The Computation+Journalism Symposium is a celebration and synthesis of new ways to find and tell news stories with, by, and about data and algorithms. It is a venue to seed new collaborations between journalists and computer and data scientists: a bazaar for the exchange of ideas between industry/practice and academia/research.
The 2016 C+J Symposium will be in Stanford, California on Friday, Sept. 30 and Saturday, Oct. 1.
We are pleased to invite paper submissions and suggestions for panels that explore the interface between data and computer science and journalism. Paper submissions and proposals for panels are due July 22, 2016.
Paper submissions and panel proposals can fall into any one of four categories:
Stories, visualizations, or other interactive experiences exemplary of outstanding journalism produced about or with data, code, and algorithms.
Platforms that support journalistic work and which enable new ways of finding, producing, curating, or disseminating stories and other news content.
Research that explores a question of interest in journalism or information studies, or in data and computing science, as it relates back to journalism and news information.
Pedagogical innovations, describing how technology can be used in the teaching of journalism, or journalism can be used in the training in data and computer science and other branches of engineering.
The Magnum Foundation plays an influential role in the global documentary photography community as a grant maker, thought leader, and key collaborator for photographers critically engaged with a range of issues.

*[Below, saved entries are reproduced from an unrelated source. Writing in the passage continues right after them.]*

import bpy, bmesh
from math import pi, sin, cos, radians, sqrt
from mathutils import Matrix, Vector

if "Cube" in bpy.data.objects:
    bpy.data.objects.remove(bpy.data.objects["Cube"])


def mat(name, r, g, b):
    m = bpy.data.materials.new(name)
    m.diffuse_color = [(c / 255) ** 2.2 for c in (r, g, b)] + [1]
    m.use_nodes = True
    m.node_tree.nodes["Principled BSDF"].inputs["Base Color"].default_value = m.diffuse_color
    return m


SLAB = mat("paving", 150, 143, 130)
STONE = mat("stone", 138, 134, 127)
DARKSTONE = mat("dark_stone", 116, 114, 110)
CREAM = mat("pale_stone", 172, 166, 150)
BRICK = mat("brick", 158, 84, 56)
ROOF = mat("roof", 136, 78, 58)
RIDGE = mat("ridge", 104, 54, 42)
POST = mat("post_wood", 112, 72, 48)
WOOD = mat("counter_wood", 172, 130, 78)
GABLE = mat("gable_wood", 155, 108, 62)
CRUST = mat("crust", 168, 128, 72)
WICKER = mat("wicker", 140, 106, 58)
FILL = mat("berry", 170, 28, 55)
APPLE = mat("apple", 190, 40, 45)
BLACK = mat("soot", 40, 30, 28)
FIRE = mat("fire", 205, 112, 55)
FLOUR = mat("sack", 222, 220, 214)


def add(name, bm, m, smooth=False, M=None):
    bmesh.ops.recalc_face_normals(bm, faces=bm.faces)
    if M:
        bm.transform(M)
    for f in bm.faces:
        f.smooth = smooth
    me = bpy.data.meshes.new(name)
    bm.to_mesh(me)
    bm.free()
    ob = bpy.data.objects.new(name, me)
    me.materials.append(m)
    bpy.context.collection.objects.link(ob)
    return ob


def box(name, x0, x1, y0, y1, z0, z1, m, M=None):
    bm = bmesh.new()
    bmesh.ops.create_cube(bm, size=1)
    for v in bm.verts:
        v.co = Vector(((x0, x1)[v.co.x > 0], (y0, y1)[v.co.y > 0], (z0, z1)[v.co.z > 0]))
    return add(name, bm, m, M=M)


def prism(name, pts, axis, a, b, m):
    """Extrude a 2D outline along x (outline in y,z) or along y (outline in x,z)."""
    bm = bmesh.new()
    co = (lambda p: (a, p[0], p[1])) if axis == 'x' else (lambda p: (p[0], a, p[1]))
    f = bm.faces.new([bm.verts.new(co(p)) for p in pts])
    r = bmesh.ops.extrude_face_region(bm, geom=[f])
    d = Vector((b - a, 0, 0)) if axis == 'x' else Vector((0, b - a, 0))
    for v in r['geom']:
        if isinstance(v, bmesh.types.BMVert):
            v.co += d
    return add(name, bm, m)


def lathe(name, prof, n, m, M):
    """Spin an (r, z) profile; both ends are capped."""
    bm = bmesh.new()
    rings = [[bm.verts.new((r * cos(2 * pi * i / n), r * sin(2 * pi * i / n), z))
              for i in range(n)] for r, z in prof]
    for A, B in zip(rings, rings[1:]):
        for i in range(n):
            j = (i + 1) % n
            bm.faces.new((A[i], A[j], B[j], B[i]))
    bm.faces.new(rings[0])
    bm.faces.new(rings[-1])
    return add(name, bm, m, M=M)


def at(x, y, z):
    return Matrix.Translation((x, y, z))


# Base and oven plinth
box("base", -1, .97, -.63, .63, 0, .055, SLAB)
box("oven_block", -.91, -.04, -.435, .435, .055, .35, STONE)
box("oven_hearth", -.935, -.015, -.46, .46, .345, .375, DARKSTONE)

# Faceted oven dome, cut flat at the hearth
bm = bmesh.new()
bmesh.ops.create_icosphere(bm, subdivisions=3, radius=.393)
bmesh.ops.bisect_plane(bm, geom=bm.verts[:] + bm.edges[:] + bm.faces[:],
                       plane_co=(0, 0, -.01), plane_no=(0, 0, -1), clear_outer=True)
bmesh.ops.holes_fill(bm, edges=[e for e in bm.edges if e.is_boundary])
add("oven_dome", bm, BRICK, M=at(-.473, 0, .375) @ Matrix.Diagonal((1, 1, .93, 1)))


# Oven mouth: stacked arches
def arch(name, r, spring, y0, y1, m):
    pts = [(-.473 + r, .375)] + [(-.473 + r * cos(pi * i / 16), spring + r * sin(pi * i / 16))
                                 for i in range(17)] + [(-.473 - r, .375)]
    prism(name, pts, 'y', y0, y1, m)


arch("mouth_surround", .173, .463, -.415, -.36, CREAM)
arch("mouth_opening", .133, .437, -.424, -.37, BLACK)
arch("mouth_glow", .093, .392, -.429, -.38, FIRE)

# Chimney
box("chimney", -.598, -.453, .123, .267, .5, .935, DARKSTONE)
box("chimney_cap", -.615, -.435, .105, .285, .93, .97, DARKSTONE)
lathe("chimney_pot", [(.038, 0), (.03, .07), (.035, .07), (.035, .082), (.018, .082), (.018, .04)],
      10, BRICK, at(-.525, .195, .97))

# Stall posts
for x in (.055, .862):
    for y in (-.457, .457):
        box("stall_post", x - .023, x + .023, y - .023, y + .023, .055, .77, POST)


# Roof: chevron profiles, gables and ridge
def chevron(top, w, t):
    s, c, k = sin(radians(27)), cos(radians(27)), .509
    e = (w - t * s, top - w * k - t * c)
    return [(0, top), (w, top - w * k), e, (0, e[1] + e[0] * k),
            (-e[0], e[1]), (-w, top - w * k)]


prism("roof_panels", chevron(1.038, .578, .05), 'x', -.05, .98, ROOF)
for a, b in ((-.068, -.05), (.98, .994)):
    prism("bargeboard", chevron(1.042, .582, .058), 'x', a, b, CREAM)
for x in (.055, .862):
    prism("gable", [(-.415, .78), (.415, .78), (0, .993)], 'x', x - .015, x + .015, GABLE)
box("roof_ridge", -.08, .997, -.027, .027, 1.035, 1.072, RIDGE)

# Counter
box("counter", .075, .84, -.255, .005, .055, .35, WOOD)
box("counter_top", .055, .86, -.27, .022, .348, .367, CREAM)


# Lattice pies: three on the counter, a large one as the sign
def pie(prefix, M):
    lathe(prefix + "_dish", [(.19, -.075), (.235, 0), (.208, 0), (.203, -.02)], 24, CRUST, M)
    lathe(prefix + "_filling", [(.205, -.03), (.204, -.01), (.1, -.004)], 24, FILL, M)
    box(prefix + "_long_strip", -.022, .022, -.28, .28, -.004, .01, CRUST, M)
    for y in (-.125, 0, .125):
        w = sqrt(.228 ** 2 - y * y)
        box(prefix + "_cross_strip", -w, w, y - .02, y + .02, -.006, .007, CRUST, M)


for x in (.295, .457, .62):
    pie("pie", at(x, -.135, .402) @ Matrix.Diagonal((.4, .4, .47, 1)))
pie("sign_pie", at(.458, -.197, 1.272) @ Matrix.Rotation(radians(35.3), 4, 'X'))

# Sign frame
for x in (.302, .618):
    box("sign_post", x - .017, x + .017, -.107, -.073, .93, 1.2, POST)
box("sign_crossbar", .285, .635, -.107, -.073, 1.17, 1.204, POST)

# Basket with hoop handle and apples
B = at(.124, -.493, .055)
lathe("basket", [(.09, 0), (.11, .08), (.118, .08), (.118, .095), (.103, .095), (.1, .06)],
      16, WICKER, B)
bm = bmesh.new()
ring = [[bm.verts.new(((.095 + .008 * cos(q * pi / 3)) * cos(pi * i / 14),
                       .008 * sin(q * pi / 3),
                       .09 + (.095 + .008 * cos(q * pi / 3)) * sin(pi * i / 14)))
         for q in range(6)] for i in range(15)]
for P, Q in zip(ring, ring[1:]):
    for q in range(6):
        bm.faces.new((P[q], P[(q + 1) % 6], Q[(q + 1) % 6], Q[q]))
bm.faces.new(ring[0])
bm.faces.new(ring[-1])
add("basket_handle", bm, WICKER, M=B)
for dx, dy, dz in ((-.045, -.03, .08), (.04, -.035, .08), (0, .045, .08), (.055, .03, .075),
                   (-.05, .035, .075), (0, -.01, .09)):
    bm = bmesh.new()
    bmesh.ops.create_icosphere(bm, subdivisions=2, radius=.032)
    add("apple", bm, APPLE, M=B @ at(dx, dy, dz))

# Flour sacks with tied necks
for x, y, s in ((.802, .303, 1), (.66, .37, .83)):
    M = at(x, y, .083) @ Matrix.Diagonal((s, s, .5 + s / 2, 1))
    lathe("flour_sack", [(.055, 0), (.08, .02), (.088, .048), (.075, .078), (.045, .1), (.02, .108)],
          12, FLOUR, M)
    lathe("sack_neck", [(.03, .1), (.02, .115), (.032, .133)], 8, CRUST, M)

With strategic partnerships and targeted distribution, we promote creativity, rigor, and diverse voices in the field to seed new models of documentary practice and create possibilities for lasting impact on pressing social issues.
In partnership with the Magnum Foundation, The Revealer: A Review of Religion and Media and NYU’s Center for Media Culture and History, we are excited to announce On Religion, a pilot initative to support photographers and creative practitioners to produce in-depth and experimental projects on religion. In our current environment of increased sectarian conflict, it is more important than ever to provide in-depth, nuanced perspectives on the many roles religion plays in contemporary society. We are seeking proposals for creative, experimental, and underreported stories.
Successful applicationts will receive production grants of up to $18,000. Proposals are due July 12, 2016 and can be submitted at magnumfoundation.submittable.com.
Support for this pilot initiative is generously provided by the The Henry Luce Foundation, which seeks to bring important ideas to the center of American life, strengthen international understanding, and foster innovation and leadership in academic, policy, religious, and art communities.
Established in 2012, the Institute is a collaboration between Columbia and Stanford Universities. Our mission is simple: Sponsor thinking, building and speculating on how stories are discovered and told in a networked, digitized world. Join our mail list.